Where to Get All of Them:
Where to Get Only the Outdoors Books:
Which Books Has Paul Written?
Day and Section Hikes: Oregon PCT — 2nd Edition 2012
If you have wanted to check out the Pacific Crest Trail in Oregon, but aren’t up for weeks on end sleeping on the ground, this is your book.
Day and Section Hikes: Oregon PCT offers you 28 “best of the trail” hikes in Oregon, ranging from short, easy one-day strolls to two-night backpacks way up high in the mountains.
My motto for this book is, “I walked across Oregon, so you don’t have to!”
60 Hikes Within 60 Miles of Portland, 5th Edition (2014)
This is the 5th Edition of my best-selling guidebook, 60 Hikes Within 60 Miles of Portland. It covers all the best hikes within a two-hour drive of Pioneer Courthouse Square, form short and easy ones to long and hard ones.
In addition to the trail descriptions, you’ll get helpful information like how long it will take to get there, what’s the best time to go, and what issues might you encounter, like high traffic, muddy trails, or nervy clifftops. There are also charts in the front showing you which hikes are kid friendly, wheelchair/stroller friendly, have camping at the trailhead, would be good for backpacks, and so on.
Breakfast in Bridgetown – Third Edition (2014)
Breakfast in Bridgetown is back for a third time!
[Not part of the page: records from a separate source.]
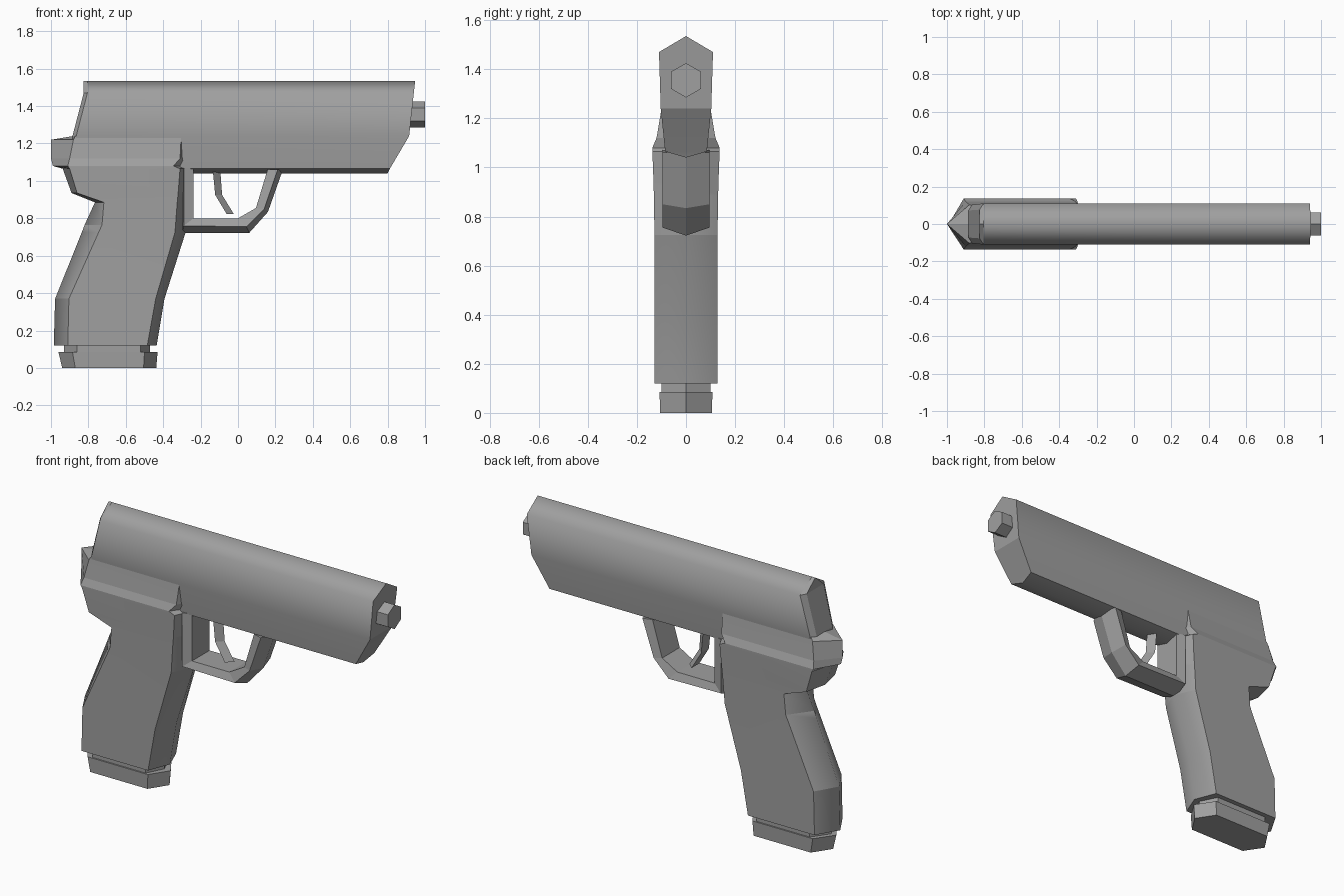
import bpy, bmesh, math

cube = bpy.data.objects.get("Cube")
if cube:
    bpy.data.objects.remove(cube, do_unlink=True)

metal = bpy.data.materials.new("gunmetal_grey")
metal.use_nodes = True
grey = (0.35, 0.35, 0.35, 1)
metal.diffuse_color = grey
metal.node_tree.nodes["Principled BSDF"].inputs["Base Color"].default_value = grey


def never(a, b):
    return False


def loft(name, rings, soft=never):
    """Skin mirrored rings that start on the centre plane; soft(a, b) picks smooth edges."""
    bm = bmesh.new()
    loops = [[bm.verts.new(p) for p in ring] for ring in rings]
    n = len(loops[0])
    for lower, upper in zip(loops, loops[1:]):
        for j in range(n):
            k = (j + 1) % n
            bm.faces.new((lower[j], lower[k], upper[k], upper[j]))
    for ring in (loops[0], loops[-1]):
        for j in range((n + 1) // 2):
            ids = list(dict.fromkeys((j, j + 1, (n - j - 1) % n, (n - j) % n)))
            if len(ids) > 2:
                bm.faces.new([ring[i] for i in ids])
    bmesh.ops.recalc_face_normals(bm, faces=bm.faces[:])
    for f in bm.faces:
        f.smooth = True
    for e in bm.edges:
        angle = e.calc_face_angle(0)
        limit = 65 if soft(e.verts[0].co, e.verts[1].co) else 8
        e.smooth = angle < math.radians(limit)
    mesh = bpy.data.meshes.new(name)
    bm.to_mesh(mesh)
    bm.free()
    mesh.materials.append(metal)
    obj = bpy.data.objects.new(name, mesh)
    bpy.context.collection.objects.link(obj)
    return obj


def hexagon(z, w, back, back_side, front_side, front):
    """Horizontal six-sided section, pointed at the back and the front."""
    return [(back, 0, z), (back_side, w, z), (front_side, w, z),
            (front, 0, z), (front_side, -w, z), (back_side, -w, z)]


def centre_line(a, b):
    return abs(a.y) + abs(b.y) < 0.001 and max(a.z, b.z) < 0.9


# Slide: rows of height, half width, back end, front end
rows = [(1.535, 0, -0.805, 0.947), (1.47, 0.11, -0.805, 0.94),
        (1.24, 0.103, -0.865, 0.915), (1.065, 0.085, -0.865, 0.812),
        (1.04, 0, -0.865, 0.80)]


def slide_ring(end, shift=0, scale=1):
    left = [(r[end] + shift, r[1] * scale, r[0]) for r in rows]
    return left + [(x, -y, z) for x, y, z in left[-2:0:-1]]


loft("slide", [slide_ring(3), slide_ring(2), slide_ring(2, -0.02, 0.7)],
     lambda a, b: abs(a.x - b.x) > 1)

# Muzzle
loft("muzzle", [[(x, 0.07 * math.sin(i * math.pi / 3), 1.355 + 0.07 * math.cos(i * math.pi / 3))
                 for i in range(6)] for x in (0.88, 1.0)])

# Grip with the flared rear frame
loft("grip_frame", [hexagon(*r) for r in (
    (0.12, 0.128, -0.985, -0.91, -0.485, -0.435),
    (0.37, 0.128, -0.978, -0.904, -0.44, -0.393),
    (0.725, 0.128, -0.835, -0.745, -0.337, -0.28),
    (0.765, 0.129, -0.82, -0.727, -0.334, -0.277),
    (0.885, 0.131, -0.765, -0.717, -0.325, -0.268),
    (0.935, 0.132, -0.89, -0.86, -0.32, -0.264),
    (1.065, 0.137, -0.937, -0.90, -0.31, -0.25),
    (1.08, 0.137, -0.99, -0.91, -0.345, -0.25),
    (1.12, 0.12, -1.0, -0.90, -0.31, -0.26),
    (1.22, 0.103, -1.0, -0.88, -0.305, -0.28),
    (1.24, 0.10, -0.88, -0.87, -0.305, -0.29))], centre_line)

# Magazine neck and base plate
loft("magazine_neck", [hexagon(z, 0.1, -0.93, -0.86, -0.52, -0.47) for z in (0.08, 0.13)])
loft("magazine_base", [hexagon(0, 0.105, -0.94, -0.87, -0.505, -0.437),
                       hexagon(0.085, 0.108, -0.96, -0.885, -0.5, -0.43)])

# Trigger guard: ridge, side edge and inner edge at each bend
stations = [((0.24, 1.06), (0.212, 1.06), (0.158, 1.06)),
            ((0.16, 0.834), (0.14, 0.85), (0.096, 0.855)),
            ((0.06, 0.722), (0.045, 0.755), (0.0, 0.80)),
            ((-0.30, 0.722), (-0.29, 0.76), (-0.238, 0.80)),
            ((-0.30, 1.07), (-0.29, 1.07), (-0.238, 1.07))]
loft("trigger_guard", [[(r[0], 0, r[1]), (m[0], 0.095, m[1]), (i[0], 0.08, i[1]),
                        (i[0], -0.08, i[1]), (m[0], -0.095, m[1])]
                       for r, m, i in stations])

# Trigger: curved blade with a ridge on its front edge
blade = [(-0.135, -0.095, 1.06), (-0.122, -0.085, 0.925), (-0.06, -0.022, 0.822)]
loft("trigger", [[(front, 0, z), (back, 0.035, z), (back, -0.035, z)]
                 for back, front, z in blade])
The definitive guide to Portland’s favorite meal now includes well over 150 places to find your morning meal, as well as sections on food carts, downtown hotels, out-of-town favorites, and gluten-free breakfasts.
This book takes you on a fun and informative tour of Portland and its breakfast spots: where they are, what they’re like, how their food is, who eats there, and most importantly, what kind of coffee they serve.
Peaceful Places in Portland
Sometimes you just need to relax, whether it’s sitting in a quiet park or garden, going for a walk, sipping tea at a corner table, or sitting down with a book in just the right reading room. That’s why I wrote Peaceful Places in Portland.
Seeking out the places and times when the crowds will be elsewhere, I give travelers and locals the essence of what each place is about — what makes it peaceful or inviting. The theme that carries throughout the book is a simple one: Portland is a great city, but it’s still a city, and sometimes folks just need a break.
Best Tent Camping in Oregon, 2nd Edition
Do you love car camping but hate big RVs, loud stereos and concrete slabs? Well, this is the book for you! “Best Tent Camping: Oregon” describes 50 places to pitch your tent all across Oregon, and it includes descriptions of what to do in each area. It’s a great resource to keep around for the next time somebody says, “Hey, let’s go camping — but where?”